Hurricane warning in place
Gulf Coast braces for Tropical Storm Isaac
TAMPA, Florida - The path of Tropical Storm Isaac is sending chills throughout New Orleans and the Gulf Coast, as its path appears to be taking on the same route of Hurricane Katrina in 2005.
Louisiana, Alabama, and Mississippi are all implementing emergency management plans, with thousands leaving their Gulf Coast homes under mandatory evacuation. The governors of the three states each declared an emergency, with Alabama Gov. Robert Bentley ordering mandatory evacuations for residents who live along the coast and for those in some low-lying areas inland.
Some 9,000 residents in Jefferson Parish, Louisiana, were ordered to evacuate Monday morning. The towns of Jean Lafitte, Crown Point and Barataria are affected. "We're worried about tidal surge," Jean Lafitte Mayor Tim Kerner said.
Louisiana Gov. Bobby Jindal called on residents in coastal parishes prone to flooding to voluntarily evacuate. A mandatory evacuation was ordered for St. Charles Parish and for parts of Plaquemines Parish.
On Monday morning Isaac was centered about 310 miles southeast of the mouth of the Mississippi River. It was forecast to become a hurricane "in a day or so," the National Hurricane Center said.
A hurricane warning was in place Monday for the northern coast of the Gulf of Mexico, from Morgan City, Louisiana, east to Destin, Florida. A landfall on Wednesday would coincide with the seventh anniversary of the arrival of the much stronger Hurricane Katrina.
Mississippi officials dispatched 1,500 National Guard troops to the state's three southern counties to help with emergency operations, as well as 45 state troopers to ease traffic flow. The state has distributed 10,000 sandbags to residents ahead of the storm.
"In short, we have done everything in our power to be prepared for the storm," Mississippi Gov. Phil Bryant said.
Alabama authorities warned residents Monday that strong winds and high water may affect the state's coast even if the storm hits as far west as Louisiana.
"It is a very large storm," Alabama Emergency Management Agency Director Art Faulkner said, "And oftentimes we confuse and focus on a specific dot that may be identified as the center of the storm when very dangerous conditions may exist as far as 200 miles from that specific dot."
Isaac's strength was holding steady Monday as it moved at 14 mph through the warm Gulf waters, forecasters said. The storm had maximum sustained winds of 65 mph, according to a hurricane center advisory.
In the coastal Mississippi city of Pass Christian, people were moving their boats to higher ground and preparing their homes.
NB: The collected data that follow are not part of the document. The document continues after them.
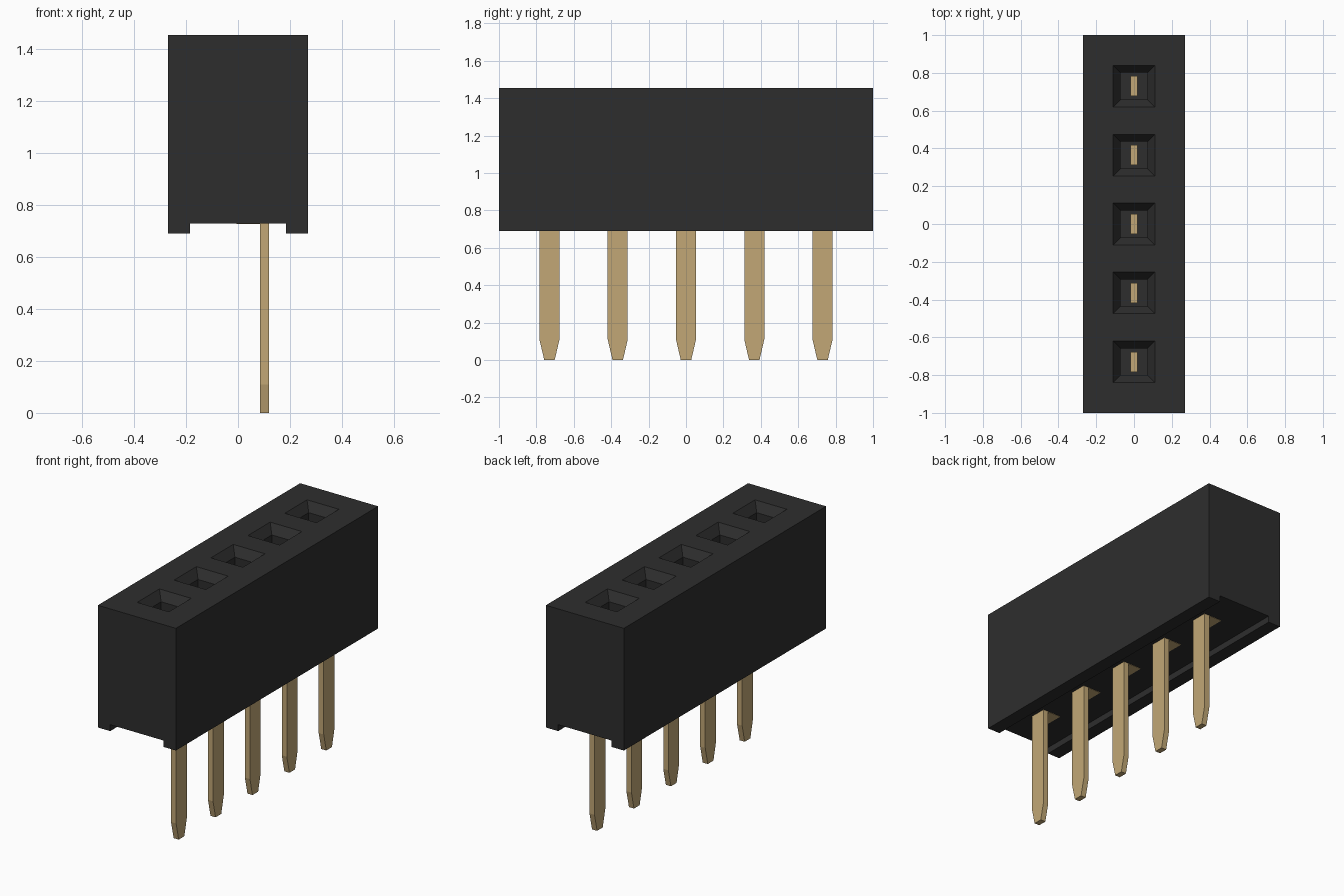
import bpy, bmesh
from mathutils import Vector

cube = bpy.data.objects.get("Cube")
if cube:
    bpy.data.objects.remove(cube)

PITCH = 0.365
ROWS = [PITCH * i for i in range(-2, 3)]


def material(name, rgb):
    m = bpy.data.materials.new(name)
    m.use_nodes = True
    col = (*rgb, 1)
    m.diffuse_color = col
    m.node_tree.nodes["Principled BSDF"].inputs["Base Color"].default_value = col
    return m


def extruded(profile, half):
    """Closed x-z profile swept along y from -half to half."""
    bm = bmesh.new()
    face = bm.faces.new([bm.verts.new((x, -half, z)) for x, z in profile])
    new = bmesh.ops.extrude_face_region(bm, geom=[face], use_keep_orig=True)["geom"]
    verts = [g for g in new if isinstance(g, bmesh.types.BMVert)]
    bmesh.ops.translate(bm, verts=verts, vec=(0, 2 * half, 0))
    bmesh.ops.recalc_face_normals(bm, faces=bm.faces[:])
    return bm


def cut(bm, co, no):
    geom = bm.verts[:] + bm.edges[:] + bm.faces[:]
    bmesh.ops.bisect_plane(bm, geom=geom, plane_co=co, plane_no=no, dist=1e-5)


def add_object(name, bm, mat):
    mesh = bpy.data.meshes.new(name)
    bm.to_mesh(mesh)
    bm.free()
    mesh.materials.append(mat)
    ob = bpy.data.objects.new(name, mesh)
    bpy.context.collection.objects.link(ob)
    return ob


black = material("black plastic", (0.027, 0.027, 0.027))
gold = material("pale gold", (0.54, 0.39, 0.18))

# Housing: block with a channel along its underside
bm = extruded([(-0.27, 0.69), (-0.185, 0.69), (-0.185, 0.73), (0.185, 0.73),
               (0.185, 0.69), (0.27, 0.69), (0.27, 1.455), (-0.27, 1.455)], 1.0)

# Sockets: square funnels leading into straight wells
R = 0.11
for s in (-R, R):
    cut(bm, (s, 0, 0), (1, 0, 0))
    for y in ROWS:
        cut(bm, (0, y + s, 0), (0, 1, 0))
bm.normal_update()
mouths = []
for f in bm.faces:
    c = f.calc_center_median()
    if c.z > 1.45 and abs(c.x) < 0.05 and any(abs(c.y - y) < 0.05 for y in ROWS):
        mouths.append(f)
bmesh.ops.inset_individual(bm, faces=mouths, thickness=0.055, depth=-0.055)
bm.normal_update()
bmesh.ops.inset_individual(bm, faces=mouths, thickness=0.0005, depth=-0.60)
add_object("housing", bm, black)

# Contacts: bent strip with a tapered leg, a foot under the housing and a blade
strip = [(0.085, 0), (0.12, 0), (0.12, 0.75), (0.105, 0.765), (0.018, 0.765),
         (0.018, 1.15), (-0.018, 1.15), (-0.018, 0.74), (-0.006, 0.728), (0.085, 0.728)]
for i, y in enumerate(ROWS):
    bm = extruded(strip, 0.0535)
    cut(bm, (0, 0, 0.11), (0, 0, 1))
    for v in bm.verts:
        if v.co.z < 0.01:
            v.co.y *= 0.52
    bmesh.ops.translate(bm, verts=bm.verts[:], vec=Vector((0, y, 0)))
    add_object(f"contact_pin_{i + 1}", bm, gold)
It appeared Monday that the storm's ferocity would mostly bypass Florida's west coast and the Republican National Convention in Tampa, where the schedule was pushed back a day by organizers over concerns about the storm.
Isaac's eye is forecast to pass well west of Tampa. Still, Isaac's reach is so large that Florida was getting heavy doses of rain and wind. According to the hurricane center, tropical storm-force winds stretch 204 miles from the storm's center.
The forecast track for Isaac and the one for Katrina in 2005 are almost identical, CNN meteorologist Dave Hennen said. "Hurricane Katrina went on to become a dangerous Category 5 hurricane in the central Gulf of Mexico," he said. On August 29, 2005, Katrina slammed into the Gulf Coast, killing roughly 1,800 people, most due to the flooding that followed the breaching of the levees.
New Orleans Mayor Mitch Landrieu said the city has had $10 billion in levee improvements since Katrina and the city's pump stations have backup generators ready in case of electrical outages. But he said the roughly 950 residents outside the levees should evacuate - and if anyone else is thinking about leaving, "now would be a good time to go."
"If your plan was to stay, now is the time to start executing the preparations that you have put in place," he said. He said New Orleans residents should be taking responsibility for their own safety, so authorities "can take care of people who cannot take care of themselves."
Currently, there are no plans to order evacuations of New Orleans. If an evacuation is ordered, buses and trains would be used to move residents, Landrieu said. The airport, the convention center and the Superdome would not be shelters of last resort as they were in 2005.
In Gulfport, Mississippi, authorities ordered the port cleared of cargo vessels. Eight oil rigs and 39 production platforms in the gulf were evacuated by late Sunday, according to the US Bureau of Safety and Environmental Enforcement. BP said it would evacuate its oil platform workers Monday.
As preparations continued on the northern Gulf Coast, Florida Gov. Rick Scott was assessing damage as Isaac skirted the state's western coast, bringing strong winds and heavy rain. "We are experiencing some minor outages in the southern part of the state," he said at a news conference in Tampa. He said his main concern for Tampa was no longer a direct hit from Isaac but tropical-storm-force winds.